“I hadn’t thought,” Ruby said.
“Nobody thinks anymore,” Mr. Jerger complained.
“I got to be going.”
“Yes, it’s been found,” Mr. Jerger said.
“Where at?” Ruby asked.
—“A Stroke of Good Fortune,” by Flannery O’Connor
While I was sitting at my desk in the back reading the big city newspaper while exams were being taken by more victims of learning, Beauregard walked in to turn in his textbook.
We exchanged pleasantries, but I didn’t ask Beauregard where he should really be right now … what exam should he be taking right now … because sometimes, honestly, you don’t want to know. You just don’t want to know and it feels pretty good when you get to the point in your experience as a teacher when you know when you don’t want to know something.
Beauregard said even though he doesn’t know how to speak or understand the Cherokee language could he have unlimited access to The Globe of Happiness anyway for the rest of his life, please.
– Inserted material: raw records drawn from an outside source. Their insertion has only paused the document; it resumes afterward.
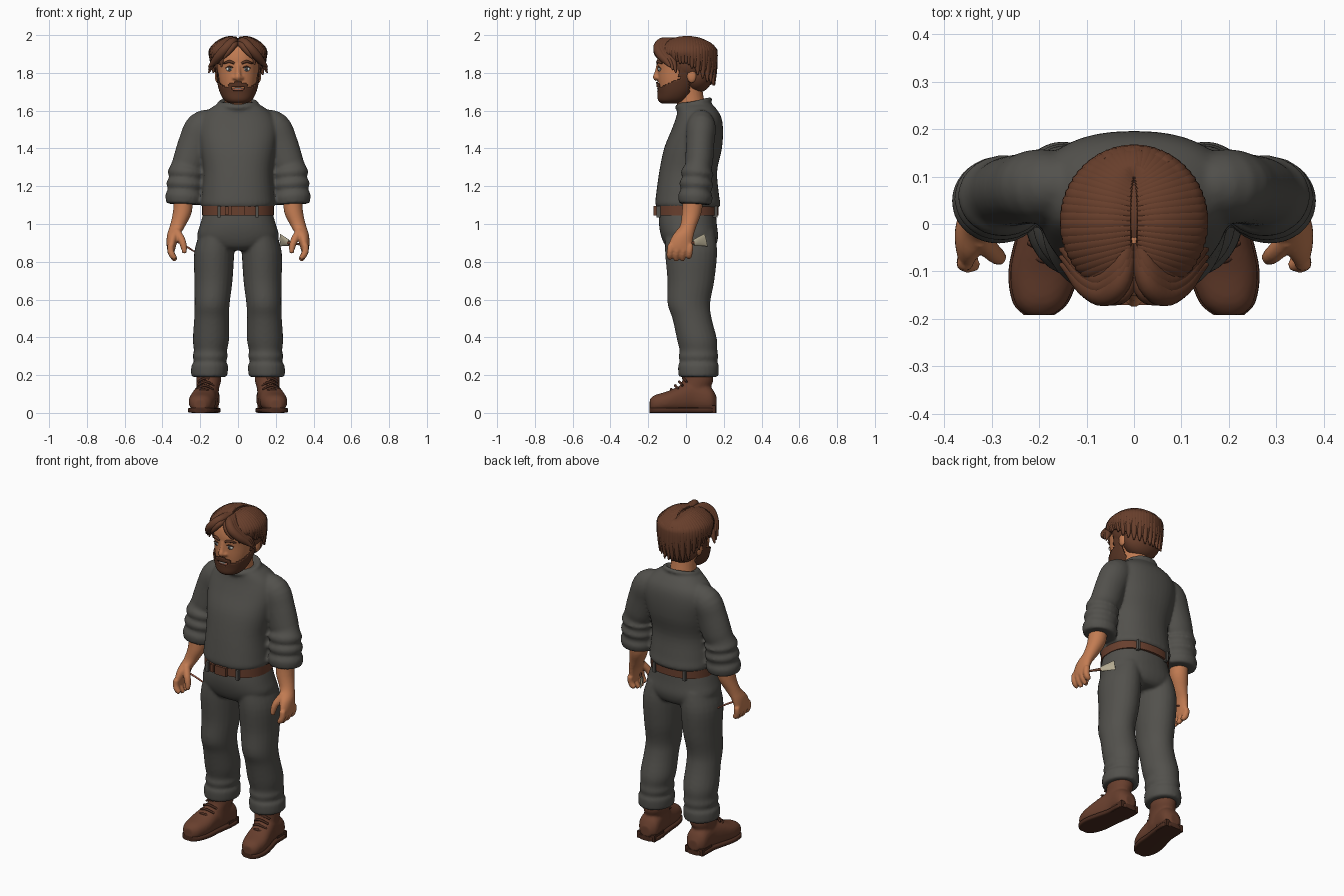
import bpy, bmesh, math, random
from mathutils import Vector, Matrix

random.seed(4)
if "Cube" in bpy.data.objects:
    bpy.data.objects.remove(bpy.data.objects["Cube"])


def material(name, r, g, b):
    m = bpy.data.materials.new(name)
    m.use_nodes = True
    m.diffuse_color = (r, g, b, 1)
    bsdf = m.node_tree.nodes["Principled BSDF"]
    bsdf.inputs["Base Color"].default_value = (r, g, b, 1)
    bsdf.inputs["Roughness"].default_value = 0.8
    return m


CHARCOAL = material("charcoal cloth", .085, .082, .073)
SKIN = material("warm skin", .54, .2, .085)
HAIR = material("brown hair", .135, .048, .024)
BEARD = material("dark beard", .1, .036, .018)
LEATHER = material("brown leather", .14, .05, .027)
DARK = material("dark leather", .07, .025, .014)
WHITE = material("eye white", .7, .66, .6)
IRIS = material("grey blue iris", .09, .13, .15)
LIPS = material("lip rose", .4, .12, .07)
BRISTLE = material("pale bristle", .45, .4, .28)


def spline(points, steps):
    """Catmull-Rom resampling of tuples."""
    out, last = [], len(points) - 1
    for i in range(last):
        quad = [points[min(max(i + j, 0), last)] for j in (-1, 0, 1, 2)]
        for s in range(steps):
            t = s / steps
            out.append([b + .5 * t * (c - a + t * (2 * a - 5 * b + 4 * c - d + t * (3 * (b - c) + d - a)))
                        for a, b, c, d in zip(*quad)])
    return out + [list(points[-1])]


def loft(bm, rings, axis=None, n=24, steps=4, power=2, side=1, grow=0):
    """Skin rings (x, y, z, ru, rv); without an axis the rings follow the path."""
    pts = spline(rings, steps)
    pos = [Vector((side * p[0], p[1], p[2])) for p in pts]
    u, loops = None, []
    for i, p in enumerate(pts):
        t = Vector(axis) if axis else (pos[min(i + 1, len(pos) - 1)] - pos[max(i - 1, 0)]).normalized()
        if u is None:
            u = Vector((1, 0, 0)) if abs(t.x) < .8 else Vector((0, 1, 0))
        u = (u - t * t.dot(u)).normalized()
        v = t.cross(u)
        loop = []
        for k in range(n):
            c, s = math.cos(math.tau * k / n), math.sin(math.tau * k / n)
            cu = math.copysign(abs(c) ** (2 / power), c) * max(p[3] + grow, .001)
            cv = math.copysign(abs(s) ** (2 / power), s) * max(p[4] + grow, .001)
            loop.append(bm.verts.new(pos[i] + u * cu + v * cv))
        loops.append(loop)
    for a, b in zip(loops, loops[1:]):
        for k in range(n):
            bm.faces.new((a[k], a[(k + 1) % n], b[(k + 1) % n], b[k]))
    bm.faces.new(loops[0])
    bm.faces.new(loops[-1])


def tube(bm, path, side=1, n=12, steps=4):
    loft(bm, [(*p[:3], p[3], p[3]) for p in path], n=n, steps=steps, side=side)


def ball(bm, loc, size):
    bmesh.ops.create_uvsphere(bm, u_segments=24, v_segments=14, radius=1,
                              matrix=Matrix.Translation(loc) @ Matrix.Diagonal((*size, 1)))


def box(bm, loc, size):
    bmesh.ops.create_cube(bm, size=1, matrix=Matrix.Translation(loc) @ Matrix.Diagonal((*size, 1)))


def finish(name, bm, mat, voxel=0, relax=4):
    """Make the object; a voxel size fuses its overlapping pieces."""
    bmesh.ops.recalc_face_normals(bm, faces=bm.faces)
    me = bpy.data.meshes.new(name)
    bm.to_mesh(me)
    bm.free()
    me.materials.append(mat)
    ob = bpy.data.objects.new(name, me)
    bpy.context.collection.objects.link(ob)
    bpy.context.view_layer.objects.active = ob
    bpy.ops.object.select_all(action='DESELECT')
    ob.select_set(True)
    if voxel:
        bpy.ops.object.shade_smooth()
        fuse = ob.modifiers.new("fuse", 'REMESH')
        fuse.mode, fuse.voxel_size, fuse.use_smooth_shade = 'VOXEL', voxel, True
        soft = ob.modifiers.new("soften", 'SMOOTH')
        soft.factor, soft.iterations = .5, relax
    else:
        bpy.ops.object.shade_smooth_by_angle(angle=math.radians(45))
    return ob


UP, BACK = (0, 0, 1), (0, 1, 0)
SIDES = ((1, "left"), (-1, "right"))

# Sweater: torso, collar and rolled sleeves
bm = bmesh.new()
loft(bm, [(0, .01, 1.085, .18, .16), (0, .01, 1.105, .195, .172), (0, .008, 1.16, .19, .166),
          (0, .012, 1.28, .182, .153), (0, .037, 1.4, .2, .153), (0, .06, 1.5, .21, .136),
          (0, .067, 1.57, .19, .118), (0, .055, 1.62, .135, .097), (0, .043, 1.645, .085, .08)],
     UP, n=40, power=2.3)
ring = [math.tau * k / 16 for k in range(17)]
tube(bm, [(.095 * math.cos(a), .04 + .085 * math.sin(a), 1.638 + .02 * math.sin(a), .014) for a in ring])
for s, _ in SIDES:
    loft(bm, [(.12, .08, 1.54, .06, .07), (.19, .08, 1.51, .078, .088), (.225, .075, 1.43, .075, .09),
              (.255, .07, 1.34, .074, .088), (.27, .065, 1.3, .072, .085), (.275, .06, 1.27, .087, .097),
              (.277, .058, 1.24, .078, .088), (.28, .055, 1.21, .091, .1), (.282, .053, 1.178, .08, .09),
              (.285, .05, 1.145, .092, .1), (.287, .048, 1.105, .084, .092)], side=s)
finish("sweater", bm, CHARCOAL, .009, 3)

# Trousers with turned-up cuffs
bm = bmesh.new()
loft(bm, [(0, .008, 1.09, .172, .148), (0, .01, 1.0, .2, .153), (0, .02, .93, .215, .15),
          (0, .025, .88, .17, .13), (0, .03, .86, .1, .1)], UP, n=40, power=2.3)
for s, _ in SIDES:
    loft(bm, [(.11, .022, .96, .09, .13), (.126, .027, .85, .106, .138), (.13, .026, .7, .101, .124),
              (.137, .015, .58, .093, .113), (.14, .032, .5, .092, .104), (.143, .058, .39, .096, .106),
              (.146, .066, .33, .088, .1), (.147, .066, .3, .093, .105), (.148, .066, .27, .086, .1),
              (.15, .066, .25, .097, .108), (.152, .066, .2, .096, .106), (.152, .066, .19, .088, .1)],
         UP, side=s)
finish("trousers", bm, CHARCOAL, .009, 3)

# Belt, buckle and belt loops
bm = bmesh.new()
loft(bm, [(0, .008, z, .19, .164) for z in (1.045, 1.07, 1.1)], UP, n=48, power=2.3)
finish("belt", bm, LEATHER)
bm = bmesh.new()
box(bm, (0, -.16, 1.07), (.075, .022, .052))
box(bm, (-.06, -.157, 1.07), (.02, .02, .046))
finish("buckle", bm, LEATHER)
bm = bmesh.new()
for s, _ in SIDES:
    for y, x in ((-.145, .1), (.155, .1)):
        box(bm, (s * x, y, 1.065), (.016, .022, .06))
finish("belt_loops", bm, CHARCOAL)

# Boots
for s, label in SIDES:
    bm = bmesh.new()
    foot = [(.16, .162, .055, .03, .03), (.16, .13, .07, .062, .066), (.165, .05, .085, .062, .08),
            (.178, -.02, .075, .066, .072), (.19, -.1, .06, .071, .054), (.197, -.165, .05, .055, .044),
            (.2, -.192, .042, .028, .03)]
    loft(bm, foot, BACK, side=s, power=2.3)
    loft(bm, [(.165, .025, .06, .06, .09), (.16, .045, .13, .06, .085), (.155, .062, .17, .066, .082),
              (.155, .064, .21, .066, .08)], UP, side=s)
    finish(label + "_boot", bm, LEATHER, .007)
    bm = bmesh.new()
    loft(bm, [(x, y, .014, r + .004, .014) for x, y, _, r, _ in foot], BACK, side=s, power=5)
    box(bm, (s * .161, .11, .02), (.118, .09, .04))
    finish(label + "_sole", bm, DARK)
    bm = bmesh.new()
    for i in range(4):
        y, z, x = -.075 + .021 * i, .105 + .02 * i, .182 - .005 * i
        tube(bm, [(x - .045, y + .015, z, .006), (x, y - .003, z + .02, .007), (x + .045, y + .015, z, .006)],
             side=s, n=8)
    finish(label + "_laces", bm, DARK)

# Forearms and hands
for s, label in SIDES:
    bm = bmesh.new()
    loft(bm, [(.288, .04, 1.15, .05, .055), (.295, .03, 1.06, .05, .052), (.32, .012, .99, .041, .044),
              (.342, -.015, .94, .034, .056), (.352, -.03, .89, .026, .062), (.354, -.03, .86, .02, .058)],
         UP, side=s)
    for i, tip in enumerate((.818, .806, .808, .825)):
        y = -.08 + .034 * i
        tube(bm, [(.355, y, .89, .018), (.357, y - .003, .86, .018), (.347, y - .006, .833, .017),
                  (.33, y - .006, tip, .012)], side=s)
    tube(bm, [(.325, -.03, .96, .022), (.298, -.06, .915, .02), (.286, -.07, .875, .017),
              (.284, -.075, .845, .011)], side=s)
    finish(label + "_hand", bm, SKIN, .006)

# Paintbrush in the left hand, pencil in the right
bm = bmesh.new()
tube(bm, [(.35, -.07, .885, .005), (.31, -.01, .895, .006), (.265, .045, .9, .009)])
finish("brush_handle", bm, LEATHER)
bm = bmesh.new()
loft(bm, [(.27, .04, .9, .008, .016), (.255, .06, .905, .01, .022), (.225, .105, .915, .005, .034)], n=16)
finish("brush_bristles", bm, BRISTLE)
bm = bmesh.new()
tube(bm, [(-.35, -.01, .92, .005), (-.28, .01, .885, .005), (-.21, .03, .84, .003)])
finish("pencil", bm, LIPS)

# Head, neck, nose and ears
skull = [(0, -.085, 1.645, .03, .035), (0, -.07, 1.66, .062, .067), (0, -.053, 1.7, .085, .087),
         (0, -.035, 1.76, .1, .112), (0, -.02, 1.82, .107, .13), (0, -.012, 1.88, .112, .14),
         (0, -.01, 1.94, .1, .122), (0, -.01, 1.975, .05, .06)]
bm = bmesh.new()
loft(bm, skull, UP, n=40, power=2.2)
loft(bm, [(0, .03, 1.56, .085, .07), (0, .028, 1.62, .074, .074), (0, .02, 1.68, .07, .072),
          (0, .01, 1.76, .07, .07)], UP)
tube(bm, [(0, -.143, 1.845, .013), (0, -.153, 1.8, .014), (0, -.158, 1.778, .018), (0, -.15, 1.765, .014)])
for s, _ in SIDES:
    ball(bm, (s * .018, -.148, 1.773), (.012, .013, .01))
    ball(bm, (s * .109, .03, 1.785), (.014, .026, .04))
finish("head", bm, SKIN, .006, 3)

# Beard: jaw shell trimmed by cheek line, with sideburns and a gap for the mouth
bm = bmesh.new()
loft(bm, skull, UP, n=80, steps=9, power=2.2, grow=.004)


def bearded(c):
    cheek = 1.728 + .5 * max(0, c.y + .12)
    if abs(c.x) < .05:
        cheek = 1.757 - .35 * abs(c.x)
    if -.035 < c.y < .01:
        cheek = 1.85
    mouth = (c.x / .034) ** 2 + ((c.z - 1.716) / .012) ** 2 < 1 and c.y < 0
    return c.z < cheek and c.y < .015 and not mouth


bmesh.ops.delete(bm, geom=[f for f in bm.faces if not bearded(f.calc_center_median())], context='FACES')
beard = finish("beard", bm, BEARD)
beard.modifiers.new("thickness", 'SOLIDIFY').thickness = .008

# Mouth, eyes and brows
bm = bmesh.new()
ball(bm, (0, -.142, 1.713), (.03, .008, .01))
finish("lips", bm, LIPS)
bm = bmesh.new()
ball(bm, (0, -.146, 1.717), (.021, .007, .004))
finish("teeth", bm, WHITE)
for s, label in SIDES:
    for part, y, size, mat in (("eye", -.139, (.02, .008, .012), WHITE),
                               ("iris", -.144, (.01, .006, .0105), IRIS),
                               ("pupil", -.148, (.005, .004, .0055), DARK)):
        bm = bmesh.new()
        ball(bm, (s * .044, y, 1.82), size)
        finish(label + "_" + part, bm, mat)
    bm = bmesh.new()
    tube(bm, [(.018, -.15, 1.85, .006), (.045, -.148, 1.86, .008), (.078, -.128, 1.85, .004)], side=s)
    tube(bm, [(.023, -.145, 1.826, .002), (.044, -.147, 1.834, .004), (.067, -.134, 1.824, .002)], side=s)
    finish(label + "_brow", bm, BEARD)

# Hair: cap under swept locks that fall from a centre parting
bm = bmesh.new()
ball(bm, (0, .02, 1.86), (.135, .13, .125))
ball(bm, (0, .06, 1.79), (.115, .083, .095))
for s, _ in SIDES:
    for layer in range(2):
        for i in range(12):
            a = math.radians(-52 + 12.5 * i + 6 * layer)
            ca, sa = math.cos(a), math.sin(a)
            path = []
            for t, r in ((0, .012), (.3, .022), (.6, .025), (.85, .026), (.97, .025)):
                x = .006 + (.136 * ca - .006) * t
                y = .005 + sa * (.09 + .05 * t)
                dome = max(0, 1 - (x / .142) ** 2 - ((y - .005) / .147) ** 2)
                path.append((x, y, 1.872 + .108 * math.sqrt(dome), r))
            drop = (.045 + .11 * max(0, sa)) * (1 - .3 * layer) + random.uniform(-.01, .01)
            x, y, z, _ = path[-1]
            path += [(x * 1.02, y * 1.02, z - drop * .6, .02),
                     (x * 1.08, y * 1.05, z - drop - .025, .004)]
            tube(bm, path, side=s, n=10, steps=3)
    # Curtain fringe
    for k in range(3):
        d = .016 * k
        tube(bm, [(.012, -.07 + d, 1.968, .016), (.03, -.125 + d, 1.963, .024),
                  (.062, -.148 + d, 1.932, .026), (.098, -.132 + d, 1.893, .024),
                  (.128, -.1 + d, 1.858, .018), (.155, -.085 + d, 1.832 - d, .004)], side=s)
    tube(bm, [(.006, -.11, 1.955, .014), (.022, -.147, 1.945, .017), (.05, -.158, 1.91, .014),
              (.075, -.15, 1.878, .004)], side=s)
finish("hair", bm, HAIR)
Beauregard said please. He really did.
While five other Georgia History scholars watched us, with jaws dropped, I granted unlimited access to The Globe of Happiness to Beauregard for the rest of his life, because he said please, and then I thought to ask where he was going to school next year for ninth grade.
He said right here. Beauregard said he’d been coming to this school since first grade and there wasn’t any reason to change things now.
Next Entry ... May 25: Lost And Unsound